> Excerpted records
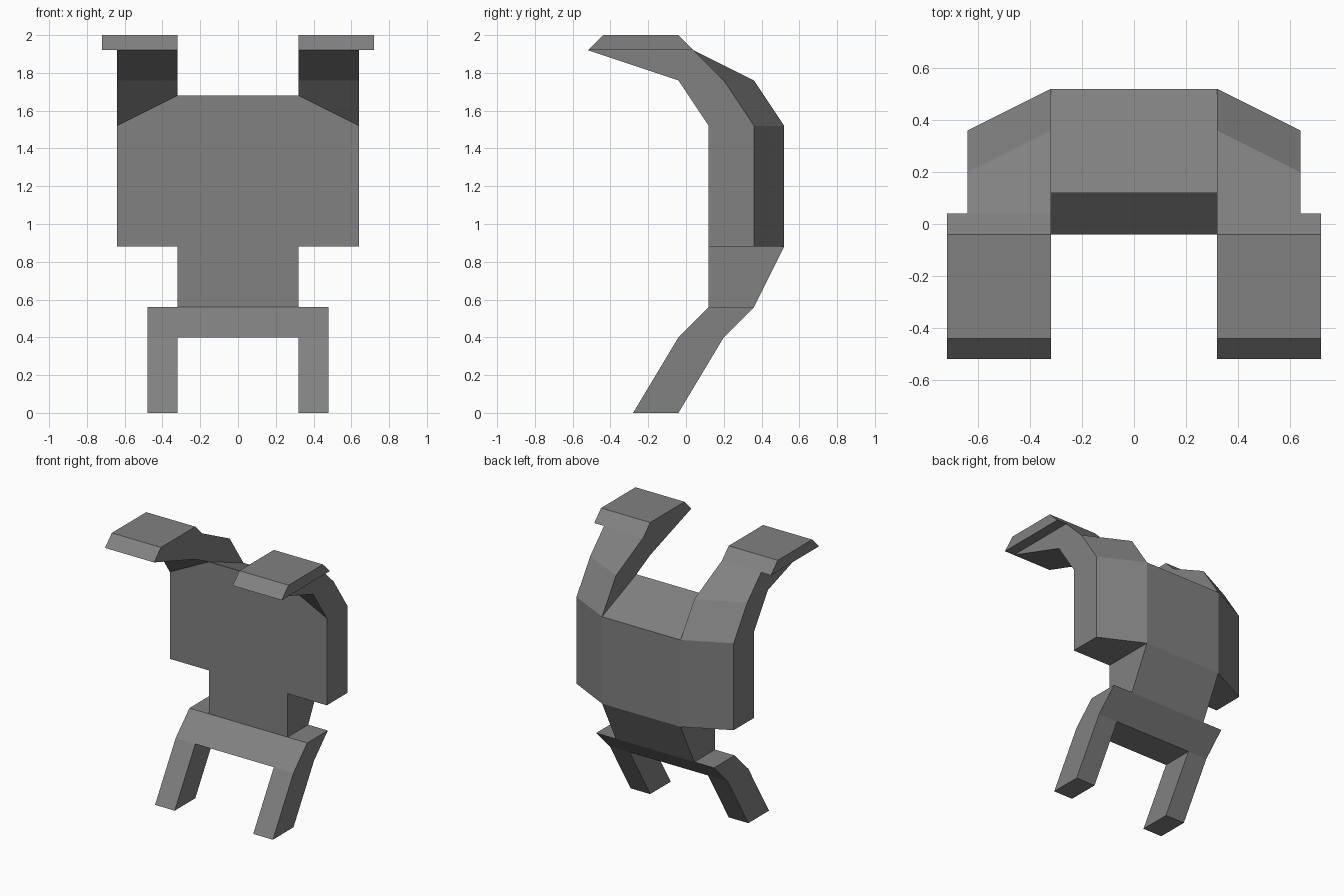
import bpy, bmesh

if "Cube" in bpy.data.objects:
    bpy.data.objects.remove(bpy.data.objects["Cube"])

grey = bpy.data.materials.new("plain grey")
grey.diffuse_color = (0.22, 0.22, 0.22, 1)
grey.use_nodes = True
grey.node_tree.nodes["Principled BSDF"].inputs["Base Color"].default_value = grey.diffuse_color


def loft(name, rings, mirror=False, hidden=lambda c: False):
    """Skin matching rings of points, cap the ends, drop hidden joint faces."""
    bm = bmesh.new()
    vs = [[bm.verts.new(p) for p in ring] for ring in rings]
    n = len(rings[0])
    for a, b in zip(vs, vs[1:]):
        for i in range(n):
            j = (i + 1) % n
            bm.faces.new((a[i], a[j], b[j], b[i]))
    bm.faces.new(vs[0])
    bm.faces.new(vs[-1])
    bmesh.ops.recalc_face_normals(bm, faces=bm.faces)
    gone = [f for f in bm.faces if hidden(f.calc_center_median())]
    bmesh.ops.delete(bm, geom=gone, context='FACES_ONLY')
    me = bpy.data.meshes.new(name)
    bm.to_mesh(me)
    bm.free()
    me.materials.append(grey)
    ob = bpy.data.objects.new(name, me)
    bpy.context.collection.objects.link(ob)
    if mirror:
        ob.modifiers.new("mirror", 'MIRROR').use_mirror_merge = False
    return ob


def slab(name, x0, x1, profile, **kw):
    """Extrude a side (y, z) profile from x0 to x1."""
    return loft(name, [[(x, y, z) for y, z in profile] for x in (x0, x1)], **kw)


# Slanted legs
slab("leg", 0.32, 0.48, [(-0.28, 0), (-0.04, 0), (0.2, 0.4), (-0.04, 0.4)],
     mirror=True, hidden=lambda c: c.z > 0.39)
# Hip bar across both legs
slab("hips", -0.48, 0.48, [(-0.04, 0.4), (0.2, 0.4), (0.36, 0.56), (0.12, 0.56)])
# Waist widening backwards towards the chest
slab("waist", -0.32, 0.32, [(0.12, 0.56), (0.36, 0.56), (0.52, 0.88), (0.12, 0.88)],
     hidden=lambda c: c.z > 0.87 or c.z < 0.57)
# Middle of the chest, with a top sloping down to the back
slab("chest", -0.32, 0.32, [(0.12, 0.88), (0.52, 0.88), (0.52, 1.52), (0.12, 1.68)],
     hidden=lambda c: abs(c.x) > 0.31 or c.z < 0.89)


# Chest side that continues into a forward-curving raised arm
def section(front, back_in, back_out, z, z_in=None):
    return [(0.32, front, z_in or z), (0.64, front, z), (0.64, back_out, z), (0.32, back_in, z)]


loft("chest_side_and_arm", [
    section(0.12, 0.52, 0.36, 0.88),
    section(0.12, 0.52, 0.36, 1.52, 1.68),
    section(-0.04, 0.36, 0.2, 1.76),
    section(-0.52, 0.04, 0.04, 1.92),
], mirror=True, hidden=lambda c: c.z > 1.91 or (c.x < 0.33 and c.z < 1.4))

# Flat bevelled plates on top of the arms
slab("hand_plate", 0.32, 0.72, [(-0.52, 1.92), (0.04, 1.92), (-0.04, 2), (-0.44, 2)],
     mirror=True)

> Instructions to follow
From the first line to the last, return the records exactly and leave the pictures behind.

> Answer
import bpy, bmesh

if "Cube" in bpy.data.objects:
    bpy.data.objects.remove(bpy.data.objects["Cube"])

grey = bpy.data.materials.new("plain grey")
grey.diffuse_color = (0.22, 0.22, 0.22, 1)
grey.use_nodes = True
grey.node_tree.nodes["Principled BSDF"].inputs["Base Color"].default_value = grey.diffuse_color


def loft(name, rings, mirror=False, hidden=lambda c: False):
    """Skin matching rings of points, cap the ends, drop hidden joint faces."""
    bm = bmesh.new()
    vs = [[bm.verts.new(p) for p in ring] for ring in rings]
    n = len(rings[0])
    for a, b in zip(vs, vs[1:]):
        for i in range(n):
            j = (i + 1) % n
            bm.faces.new((a[i], a[j], b[j], b[i]))
    bm.faces.new(vs[0])
    bm.faces.new(vs[-1])
    bmesh.ops.recalc_face_normals(bm, faces=bm.faces)
    gone = [f for f in bm.faces if hidden(f.calc_center_median())]
    bmesh.ops.delete(bm, geom=gone, context='FACES_ONLY')
    me = bpy.data.meshes.new(name)
    bm.to_mesh(me)
    bm.free()
    me.materials.append(grey)
    ob = bpy.data.objects.new(name, me)
    bpy.context.collection.objects.link(ob)
    if mirror:
        ob.modifiers.new("mirror", 'MIRROR').use_mirror_merge = False
    return ob


def slab(name, x0, x1, profile, **kw):
    """Extrude a side (y, z) profile from x0 to x1."""
    return loft(name, [[(x, y, z) for y, z in profile] for x in (x0, x1)], **kw)


# Slanted legs
slab("leg", 0.32, 0.48, [(-0.28, 0), (-0.04, 0), (0.2, 0.4), (-0.04, 0.4)],
     mirror=True, hidden=lambda c: c.z > 0.39)
# Hip bar across both legs
slab("hips", -0.48, 0.48, [(-0.04, 0.4), (0.2, 0.4), (0.36, 0.56), (0.12, 0.56)])
# Waist widening backwards towards the chest
slab("waist", -0.32, 0.32, [(0.12, 0.56), (0.36, 0.56), (0.52, 0.88), (0.12, 0.88)],
     hidden=lambda c: c.z > 0.87 or c.z < 0.57)
# Middle of the chest, with a top sloping down to the back
slab("chest", -0.32, 0.32, [(0.12, 0.88), (0.52, 0.88), (0.52, 1.52), (0.12, 1.68)],
     hidden=lambda c: abs(c.x) > 0.31 or c.z < 0.89)


# Chest side that continues into a forward-curving raised arm
def section(front, back_in, back_out, z, z_in=None):
    return [(0.32, front, z_in or z), (0.64, front, z), (0.64, back_out, z), (0.32, back_in, z)]


loft("chest_side_and_arm", [
    section(0.12, 0.52, 0.36, 0.88),
    section(0.12, 0.52, 0.36, 1.52, 1.68),
    section(-0.04, 0.36, 0.2, 1.76),
    section(-0.52, 0.04, 0.04, 1.92),
], mirror=True, hidden=lambda c: c.z > 1.91 or (c.x < 0.33 and c.z < 1.4))

# Flat bevelled plates on top of the arms
slab("hand_plate", 0.32, 0.72, [(-0.52, 1.92), (0.04, 1.92), (-0.04, 2), (-0.44, 2)],
     mirror=True)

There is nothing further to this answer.